- In June, the Law Lords applied the judgement of the European Court of Human Rights (see above) and allowed the appeals of three individuals, referred to as "AF", "AN" and "AE", against the imposition of "control orders", finding that it had breached their right to a fair hearing. The Law Lords ruled unanimously that sufficient disclosure must be given to "AF", "AN" and "AE". The judgement ruled that people subjected to "control orders" had to be given sufficient information about the allegations against them to enable them to mount an effective defence, and that, where the case against the "controlee" was based solely or to a decisive degree on closed materials, fair trial standards would not be met.
- In August, Mahmoud Abu Rideh, a stateless Palestinian who was originally interned in December 2001 under powers enacted in the aftermath of the September 2001 attacks in the USA and then made subject to a "control order" since March 2005, said that he could no longer stay in the UK and wished to leave. Following the threat of legal proceedings, the government agreed to provide him with a certificate of travel that permitted him to leave and re-enter the UK for up to five years. Nonetheless, almost as soon as Mahmoud Abu Rideh had left the country, the government cancelled his certificate of travel, and ordered his permanent exclusion from the UK.
Armed forces in Iraq
In June, the European Court of Human Rights declared partly admissible the application lodged against the UK on behalf of Faisal Attiyah Nassar Al-Saadoon and Khalaf Hussain Mufdhi, two Iraqi nationals. They were arrested and detained in 2003 in Iraq in UK-run detention facilities. In December 2008, they were transferred to Iraqi custody despite substantial grounds for believing that they were at risk of being subjected to an unfair trial before the Iraq High Tribunal followed by execution, and in spite of the European Court of Human Rights' interim measures indicating that the UK government should not transfer them to the Iraqi authorities until further notice.
In May, ruling against the government, the Court of Appeal of England and Wales confirmed that UK soldiers on military service in Iraq were entitled to benefit from the rights guaranteed by the Human Rights Act 1998.
- At the end of the year, a public inquiry under the Inquiries Act 2005 into the circumstances surrounding the death of BahaMousa was ongoing.He died at a UK-run detention facility in Iraq in September 2003, having been tortured by UK troops over a period of 36 hours.
In November, the government announced a public inquiry under the Inquiries Act 2005 into the case of Khuder al-Sweady and five other Iraqi men. Among other things, the case concerns complaints that Khuder al-Sweady was murdered and five other Iraqis were tortured or otherwise ill-treated by UK soldiers while being detained in Iraq in 2004.

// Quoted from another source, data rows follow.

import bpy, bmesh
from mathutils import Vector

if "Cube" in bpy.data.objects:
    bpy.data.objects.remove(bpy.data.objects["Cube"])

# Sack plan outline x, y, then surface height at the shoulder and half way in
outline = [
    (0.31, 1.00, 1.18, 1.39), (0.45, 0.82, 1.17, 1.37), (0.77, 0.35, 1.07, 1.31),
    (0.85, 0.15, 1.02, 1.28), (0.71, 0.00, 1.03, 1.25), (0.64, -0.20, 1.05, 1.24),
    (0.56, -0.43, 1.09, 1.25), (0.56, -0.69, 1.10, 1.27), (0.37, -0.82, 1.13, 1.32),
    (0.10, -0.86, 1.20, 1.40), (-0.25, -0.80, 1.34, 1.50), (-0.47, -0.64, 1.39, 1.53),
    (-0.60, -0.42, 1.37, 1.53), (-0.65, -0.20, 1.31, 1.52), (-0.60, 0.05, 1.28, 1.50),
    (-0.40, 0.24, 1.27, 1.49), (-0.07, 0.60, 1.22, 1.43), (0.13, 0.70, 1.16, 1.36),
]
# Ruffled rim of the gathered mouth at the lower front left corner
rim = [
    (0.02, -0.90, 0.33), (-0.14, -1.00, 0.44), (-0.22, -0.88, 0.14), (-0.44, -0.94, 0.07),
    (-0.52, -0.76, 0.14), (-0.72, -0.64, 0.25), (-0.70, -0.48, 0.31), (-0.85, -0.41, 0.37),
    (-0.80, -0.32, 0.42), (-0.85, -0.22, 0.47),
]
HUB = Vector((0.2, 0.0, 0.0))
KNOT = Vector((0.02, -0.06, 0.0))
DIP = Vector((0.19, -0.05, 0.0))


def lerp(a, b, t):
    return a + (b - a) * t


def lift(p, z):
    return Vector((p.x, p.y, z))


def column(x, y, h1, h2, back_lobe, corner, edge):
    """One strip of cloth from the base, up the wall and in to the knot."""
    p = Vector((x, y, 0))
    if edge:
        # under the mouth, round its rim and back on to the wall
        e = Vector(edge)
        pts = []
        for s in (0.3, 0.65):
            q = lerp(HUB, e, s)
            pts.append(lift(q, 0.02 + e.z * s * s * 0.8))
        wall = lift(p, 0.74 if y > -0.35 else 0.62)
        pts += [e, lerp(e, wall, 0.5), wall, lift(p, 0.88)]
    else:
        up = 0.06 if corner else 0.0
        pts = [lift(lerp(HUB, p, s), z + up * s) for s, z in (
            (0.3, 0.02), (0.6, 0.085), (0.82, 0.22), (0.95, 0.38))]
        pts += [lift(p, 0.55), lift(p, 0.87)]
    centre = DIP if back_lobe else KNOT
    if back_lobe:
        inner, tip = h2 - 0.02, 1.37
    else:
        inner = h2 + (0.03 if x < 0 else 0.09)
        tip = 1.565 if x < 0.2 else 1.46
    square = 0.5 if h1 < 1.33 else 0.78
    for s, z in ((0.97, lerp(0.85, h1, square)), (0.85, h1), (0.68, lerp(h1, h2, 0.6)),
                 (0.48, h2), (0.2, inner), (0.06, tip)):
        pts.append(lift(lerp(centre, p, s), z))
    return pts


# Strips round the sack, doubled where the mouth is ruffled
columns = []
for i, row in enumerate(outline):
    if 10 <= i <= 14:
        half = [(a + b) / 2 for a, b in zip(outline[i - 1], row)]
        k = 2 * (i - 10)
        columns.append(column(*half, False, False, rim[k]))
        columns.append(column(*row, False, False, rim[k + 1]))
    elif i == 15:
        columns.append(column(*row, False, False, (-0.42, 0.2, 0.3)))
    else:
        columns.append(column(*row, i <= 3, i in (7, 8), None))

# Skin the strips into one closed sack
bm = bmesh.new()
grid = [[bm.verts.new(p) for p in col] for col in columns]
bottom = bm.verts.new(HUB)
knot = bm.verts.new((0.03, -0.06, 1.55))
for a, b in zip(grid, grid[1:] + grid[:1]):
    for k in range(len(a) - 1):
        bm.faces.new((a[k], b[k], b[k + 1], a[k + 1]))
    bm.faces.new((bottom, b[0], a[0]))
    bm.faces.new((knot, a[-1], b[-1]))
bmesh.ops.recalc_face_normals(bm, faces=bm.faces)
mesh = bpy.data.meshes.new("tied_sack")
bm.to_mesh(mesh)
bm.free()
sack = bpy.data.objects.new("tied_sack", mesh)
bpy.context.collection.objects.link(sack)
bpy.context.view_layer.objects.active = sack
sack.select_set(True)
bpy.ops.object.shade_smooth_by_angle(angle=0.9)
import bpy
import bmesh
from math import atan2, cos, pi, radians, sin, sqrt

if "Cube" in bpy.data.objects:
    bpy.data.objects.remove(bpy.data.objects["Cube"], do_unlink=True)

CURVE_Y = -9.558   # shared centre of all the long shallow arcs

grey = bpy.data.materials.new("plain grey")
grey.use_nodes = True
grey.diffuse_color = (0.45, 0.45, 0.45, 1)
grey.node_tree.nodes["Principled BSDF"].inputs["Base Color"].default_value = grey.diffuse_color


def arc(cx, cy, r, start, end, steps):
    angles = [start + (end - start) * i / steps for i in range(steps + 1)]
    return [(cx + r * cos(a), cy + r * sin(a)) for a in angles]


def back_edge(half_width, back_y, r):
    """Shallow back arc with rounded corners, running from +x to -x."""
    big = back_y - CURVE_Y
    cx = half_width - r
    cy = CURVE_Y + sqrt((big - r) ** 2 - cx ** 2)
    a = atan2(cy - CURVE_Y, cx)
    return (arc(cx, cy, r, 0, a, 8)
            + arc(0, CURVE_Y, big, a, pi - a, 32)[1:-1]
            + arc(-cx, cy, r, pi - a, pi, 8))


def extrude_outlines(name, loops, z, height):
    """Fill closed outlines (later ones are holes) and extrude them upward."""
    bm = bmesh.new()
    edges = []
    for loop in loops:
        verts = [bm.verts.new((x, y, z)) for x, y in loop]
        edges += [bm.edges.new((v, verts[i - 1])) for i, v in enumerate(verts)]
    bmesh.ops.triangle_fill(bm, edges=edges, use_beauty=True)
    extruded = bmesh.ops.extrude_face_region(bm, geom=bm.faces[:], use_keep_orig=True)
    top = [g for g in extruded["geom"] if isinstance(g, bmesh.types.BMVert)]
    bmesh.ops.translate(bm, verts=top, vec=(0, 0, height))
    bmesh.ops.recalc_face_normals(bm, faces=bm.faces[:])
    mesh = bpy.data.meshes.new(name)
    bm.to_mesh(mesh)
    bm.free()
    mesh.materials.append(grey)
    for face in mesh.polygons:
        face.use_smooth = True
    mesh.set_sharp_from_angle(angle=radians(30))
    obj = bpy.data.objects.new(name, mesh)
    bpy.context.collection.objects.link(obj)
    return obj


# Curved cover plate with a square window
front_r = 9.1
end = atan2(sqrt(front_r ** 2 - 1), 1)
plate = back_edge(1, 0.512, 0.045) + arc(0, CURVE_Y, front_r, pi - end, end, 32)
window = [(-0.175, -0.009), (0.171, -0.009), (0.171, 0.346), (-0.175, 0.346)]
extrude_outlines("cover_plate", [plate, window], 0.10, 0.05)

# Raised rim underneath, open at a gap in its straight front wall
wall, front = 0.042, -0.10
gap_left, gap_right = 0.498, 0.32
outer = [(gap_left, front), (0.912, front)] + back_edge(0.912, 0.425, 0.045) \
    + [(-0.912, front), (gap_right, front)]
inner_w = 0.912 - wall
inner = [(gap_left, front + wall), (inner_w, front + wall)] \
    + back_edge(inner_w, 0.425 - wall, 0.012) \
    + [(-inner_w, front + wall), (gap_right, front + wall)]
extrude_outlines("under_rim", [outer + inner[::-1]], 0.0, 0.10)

In November, parliament passed the Coroners and Justice Act 2009. It gave the executive powers to order the suspension of a coroner's inquest and institute instead an inquiry under the Inquiries Act 2005, maintaining that the latter would be adequate to investigate the cause of death.